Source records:
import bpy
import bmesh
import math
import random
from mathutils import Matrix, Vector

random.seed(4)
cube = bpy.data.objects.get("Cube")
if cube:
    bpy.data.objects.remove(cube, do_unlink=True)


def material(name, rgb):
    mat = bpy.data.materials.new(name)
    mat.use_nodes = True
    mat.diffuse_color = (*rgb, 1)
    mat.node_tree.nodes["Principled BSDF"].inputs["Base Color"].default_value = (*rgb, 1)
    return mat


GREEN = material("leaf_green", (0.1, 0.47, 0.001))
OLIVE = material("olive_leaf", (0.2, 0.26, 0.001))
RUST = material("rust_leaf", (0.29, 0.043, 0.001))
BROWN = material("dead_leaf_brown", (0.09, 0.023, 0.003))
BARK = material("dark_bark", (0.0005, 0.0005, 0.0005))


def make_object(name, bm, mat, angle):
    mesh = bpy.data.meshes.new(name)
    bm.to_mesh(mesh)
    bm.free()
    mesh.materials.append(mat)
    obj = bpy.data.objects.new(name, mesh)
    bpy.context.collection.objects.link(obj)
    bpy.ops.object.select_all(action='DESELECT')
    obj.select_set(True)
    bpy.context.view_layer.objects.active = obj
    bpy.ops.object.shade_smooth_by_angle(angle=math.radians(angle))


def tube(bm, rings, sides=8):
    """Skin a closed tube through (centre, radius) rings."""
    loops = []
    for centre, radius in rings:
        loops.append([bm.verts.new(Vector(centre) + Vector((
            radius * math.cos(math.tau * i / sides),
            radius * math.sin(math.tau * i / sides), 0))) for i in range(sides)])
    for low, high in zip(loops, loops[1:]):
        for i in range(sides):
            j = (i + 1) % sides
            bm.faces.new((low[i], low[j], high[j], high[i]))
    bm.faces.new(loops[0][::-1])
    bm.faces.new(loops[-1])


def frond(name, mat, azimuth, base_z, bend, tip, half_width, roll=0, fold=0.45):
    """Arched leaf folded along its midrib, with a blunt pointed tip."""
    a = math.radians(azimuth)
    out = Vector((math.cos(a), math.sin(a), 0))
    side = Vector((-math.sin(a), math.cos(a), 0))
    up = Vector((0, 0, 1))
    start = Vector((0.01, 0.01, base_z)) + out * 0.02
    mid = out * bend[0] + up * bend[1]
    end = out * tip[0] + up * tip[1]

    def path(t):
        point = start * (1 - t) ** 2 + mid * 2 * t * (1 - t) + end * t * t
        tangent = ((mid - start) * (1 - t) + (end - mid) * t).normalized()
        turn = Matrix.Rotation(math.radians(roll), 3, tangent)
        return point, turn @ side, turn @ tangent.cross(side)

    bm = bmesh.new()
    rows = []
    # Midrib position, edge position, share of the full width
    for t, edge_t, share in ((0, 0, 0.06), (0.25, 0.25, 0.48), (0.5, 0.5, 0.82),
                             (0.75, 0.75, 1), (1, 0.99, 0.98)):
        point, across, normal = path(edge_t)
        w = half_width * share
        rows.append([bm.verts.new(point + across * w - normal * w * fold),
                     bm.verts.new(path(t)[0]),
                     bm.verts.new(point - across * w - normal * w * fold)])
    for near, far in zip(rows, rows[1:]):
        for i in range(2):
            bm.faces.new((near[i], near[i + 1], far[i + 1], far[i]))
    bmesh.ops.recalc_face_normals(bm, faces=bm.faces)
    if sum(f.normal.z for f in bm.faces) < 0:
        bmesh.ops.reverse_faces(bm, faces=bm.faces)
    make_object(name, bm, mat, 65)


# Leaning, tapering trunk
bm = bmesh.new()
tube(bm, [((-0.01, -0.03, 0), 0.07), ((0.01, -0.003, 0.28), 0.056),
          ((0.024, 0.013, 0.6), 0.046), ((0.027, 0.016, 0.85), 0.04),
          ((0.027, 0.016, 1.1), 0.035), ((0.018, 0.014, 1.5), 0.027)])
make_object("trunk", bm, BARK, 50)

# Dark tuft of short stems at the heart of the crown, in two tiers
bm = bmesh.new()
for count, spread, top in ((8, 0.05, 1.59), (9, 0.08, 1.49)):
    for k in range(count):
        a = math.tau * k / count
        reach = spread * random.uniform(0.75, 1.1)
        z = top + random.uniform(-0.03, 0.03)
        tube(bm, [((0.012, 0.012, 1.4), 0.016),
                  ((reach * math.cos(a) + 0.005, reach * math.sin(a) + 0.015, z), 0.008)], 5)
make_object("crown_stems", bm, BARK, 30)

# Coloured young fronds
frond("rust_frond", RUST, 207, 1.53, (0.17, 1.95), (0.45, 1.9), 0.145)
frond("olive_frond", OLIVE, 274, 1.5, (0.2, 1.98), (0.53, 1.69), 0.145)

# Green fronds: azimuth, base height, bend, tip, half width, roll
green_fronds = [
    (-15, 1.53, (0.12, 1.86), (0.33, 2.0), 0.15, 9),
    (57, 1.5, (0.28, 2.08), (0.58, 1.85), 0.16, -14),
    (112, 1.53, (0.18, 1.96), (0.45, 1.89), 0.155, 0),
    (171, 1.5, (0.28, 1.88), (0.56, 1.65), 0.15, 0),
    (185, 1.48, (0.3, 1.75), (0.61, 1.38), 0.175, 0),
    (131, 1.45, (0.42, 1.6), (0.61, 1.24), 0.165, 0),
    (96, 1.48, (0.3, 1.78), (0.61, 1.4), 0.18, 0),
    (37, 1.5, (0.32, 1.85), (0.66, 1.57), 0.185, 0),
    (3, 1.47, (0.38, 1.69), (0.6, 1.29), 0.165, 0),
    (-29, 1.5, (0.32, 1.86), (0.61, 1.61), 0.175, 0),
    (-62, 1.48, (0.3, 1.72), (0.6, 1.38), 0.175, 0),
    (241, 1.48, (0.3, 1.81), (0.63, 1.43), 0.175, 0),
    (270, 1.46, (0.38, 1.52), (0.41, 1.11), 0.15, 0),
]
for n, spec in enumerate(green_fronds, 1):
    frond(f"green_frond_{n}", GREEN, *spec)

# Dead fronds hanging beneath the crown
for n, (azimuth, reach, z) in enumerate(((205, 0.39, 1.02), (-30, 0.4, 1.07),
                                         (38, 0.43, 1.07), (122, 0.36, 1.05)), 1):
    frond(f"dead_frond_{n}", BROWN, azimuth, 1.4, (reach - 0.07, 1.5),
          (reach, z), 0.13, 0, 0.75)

- Assignment -
Would you return every line of the data above exactly?

- Solution to this task -
import bpy
import bmesh
import math
import random
from mathutils import Matrix, Vector

random.seed(4)
cube = bpy.data.objects.get("Cube")
if cube:
    bpy.data.objects.remove(cube, do_unlink=True)


def material(name, rgb):
    mat = bpy.data.materials.new(name)
    mat.use_nodes = True
    mat.diffuse_color = (*rgb, 1)
    mat.node_tree.nodes["Principled BSDF"].inputs["Base Color"].default_value = (*rgb, 1)
    return mat


GREEN = material("leaf_green", (0.1, 0.47, 0.001))
OLIVE = material("olive_leaf", (0.2, 0.26, 0.001))
RUST = material("rust_leaf", (0.29, 0.043, 0.001))
BROWN = material("dead_leaf_brown", (0.09, 0.023, 0.003))
BARK = material("dark_bark", (0.0005, 0.0005, 0.0005))


def make_object(name, bm, mat, angle):
    mesh = bpy.data.meshes.new(name)
    bm.to_mesh(mesh)
    bm.free()
    mesh.materials.append(mat)
    obj = bpy.data.objects.new(name, mesh)
    bpy.context.collection.objects.link(obj)
    bpy.ops.object.select_all(action='DESELECT')
    obj.select_set(True)
    bpy.context.view_layer.objects.active = obj
    bpy.ops.object.shade_smooth_by_angle(angle=math.radians(angle))


def tube(bm, rings, sides=8):
    """Skin a closed tube through (centre, radius) rings."""
    loops = []
    for centre, radius in rings:
        loops.append([bm.verts.new(Vector(centre) + Vector((
            radius * math.cos(math.tau * i / sides),
            radius * math.sin(math.tau * i / sides), 0))) for i in range(sides)])
    for low, high in zip(loops, loops[1:]):
        for i in range(sides):
            j = (i + 1) % sides
            bm.faces.new((low[i], low[j], high[j], high[i]))
    bm.faces.new(loops[0][::-1])
    bm.faces.new(loops[-1])


def frond(name, mat, azimuth, base_z, bend, tip, half_width, roll=0, fold=0.45):
    """Arched leaf folded along its midrib, with a blunt pointed tip."""
    a = math.radians(azimuth)
    out = Vector((math.cos(a), math.sin(a), 0))
    side = Vector((-math.sin(a), math.cos(a), 0))
    up = Vector((0, 0, 1))
    start = Vector((0.01, 0.01, base_z)) + out * 0.02
    mid = out * bend[0] + up * bend[1]
    end = out * tip[0] + up * tip[1]

    def path(t):
        point = start * (1 - t) ** 2 + mid * 2 * t * (1 - t) + end * t * t
        tangent = ((mid - start) * (1 - t) + (end - mid) * t).normalized()
        turn = Matrix.Rotation(math.radians(roll), 3, tangent)
        return point, turn @ side, turn @ tangent.cross(side)

    bm = bmesh.new()
    rows = []
    # Midrib position, edge position, share of the full width
    for t, edge_t, share in ((0, 0, 0.06), (0.25, 0.25, 0.48), (0.5, 0.5, 0.82),
                             (0.75, 0.75, 1), (1, 0.99, 0.98)):
        point, across, normal = path(edge_t)
        w = half_width * share
        rows.append([bm.verts.new(point + across * w - normal * w * fold),
                     bm.verts.new(path(t)[0]),
                     bm.verts.new(point - across * w - normal * w * fold)])
    for near, far in zip(rows, rows[1:]):
        for i in range(2):
            bm.faces.new((near[i], near[i + 1], far[i + 1], far[i]))
    bmesh.ops.recalc_face_normals(bm, faces=bm.faces)
    if sum(f.normal.z for f in bm.faces) < 0:
        bmesh.ops.reverse_faces(bm, faces=bm.faces)
    make_object(name, bm, mat, 65)


# Leaning, tapering trunk
bm = bmesh.new()
tube(bm, [((-0.01, -0.03, 0), 0.07), ((0.01, -0.003, 0.28), 0.056),
          ((0.024, 0.013, 0.6), 0.046), ((0.027, 0.016, 0.85), 0.04),
          ((0.027, 0.016, 1.1), 0.035), ((0.018, 0.014, 1.5), 0.027)])
make_object("trunk", bm, BARK, 50)

# Dark tuft of short stems at the heart of the crown, in two tiers
bm = bmesh.new()
for count, spread, top in ((8, 0.05, 1.59), (9, 0.08, 1.49)):
    for k in range(count):
        a = math.tau * k / count
        reach = spread * random.uniform(0.75, 1.1)
        z = top + random.uniform(-0.03, 0.03)
        tube(bm, [((0.012, 0.012, 1.4), 0.016),
                  ((reach * math.cos(a) + 0.005, reach * math.sin(a) + 0.015, z), 0.008)], 5)
make_object("crown_stems", bm, BARK, 30)

# Coloured young fronds
frond("rust_frond", RUST, 207, 1.53, (0.17, 1.95), (0.45, 1.9), 0.145)
frond("olive_frond", OLIVE, 274, 1.5, (0.2, 1.98), (0.53, 1.69), 0.145)

# Green fronds: azimuth, base height, bend, tip, half width, roll
green_fronds = [
    (-15, 1.53, (0.12, 1.86), (0.33, 2.0), 0.15, 9),
    (57, 1.5, (0.28, 2.08), (0.58, 1.85), 0.16, -14),
    (112, 1.53, (0.18, 1.96), (0.45, 1.89), 0.155, 0),
    (171, 1.5, (0.28, 1.88), (0.56, 1.65), 0.15, 0),
    (185, 1.48, (0.3, 1.75), (0.61, 1.38), 0.175, 0),
    (131, 1.45, (0.42, 1.6), (0.61, 1.24), 0.165, 0),
    (96, 1.48, (0.3, 1.78), (0.61, 1.4), 0.18, 0),
    (37, 1.5, (0.32, 1.85), (0.66, 1.57), 0.185, 0),
    (3, 1.47, (0.38, 1.69), (0.6, 1.29), 0.165, 0),
    (-29, 1.5, (0.32, 1.86), (0.61, 1.61), 0.175, 0),
    (-62, 1.48, (0.3, 1.72), (0.6, 1.38), 0.175, 0),
    (241, 1.48, (0.3, 1.81), (0.63, 1.43), 0.175, 0),
    (270, 1.46, (0.38, 1.52), (0.41, 1.11), 0.15, 0),
]
for n, spec in enumerate(green_fronds, 1):
    frond(f"green_frond_{n}", GREEN, *spec)

# Dead fronds hanging beneath the crown
for n, (azimuth, reach, z) in enumerate(((205, 0.39, 1.02), (-30, 0.4, 1.07),
                                         (38, 0.43, 1.07), (122, 0.36, 1.05)), 1):
    frond(f"dead_frond_{n}", BROWN, azimuth, 1.4, (reach - 0.07, 1.5),
          (reach, z), 0.13, 0, 0.75)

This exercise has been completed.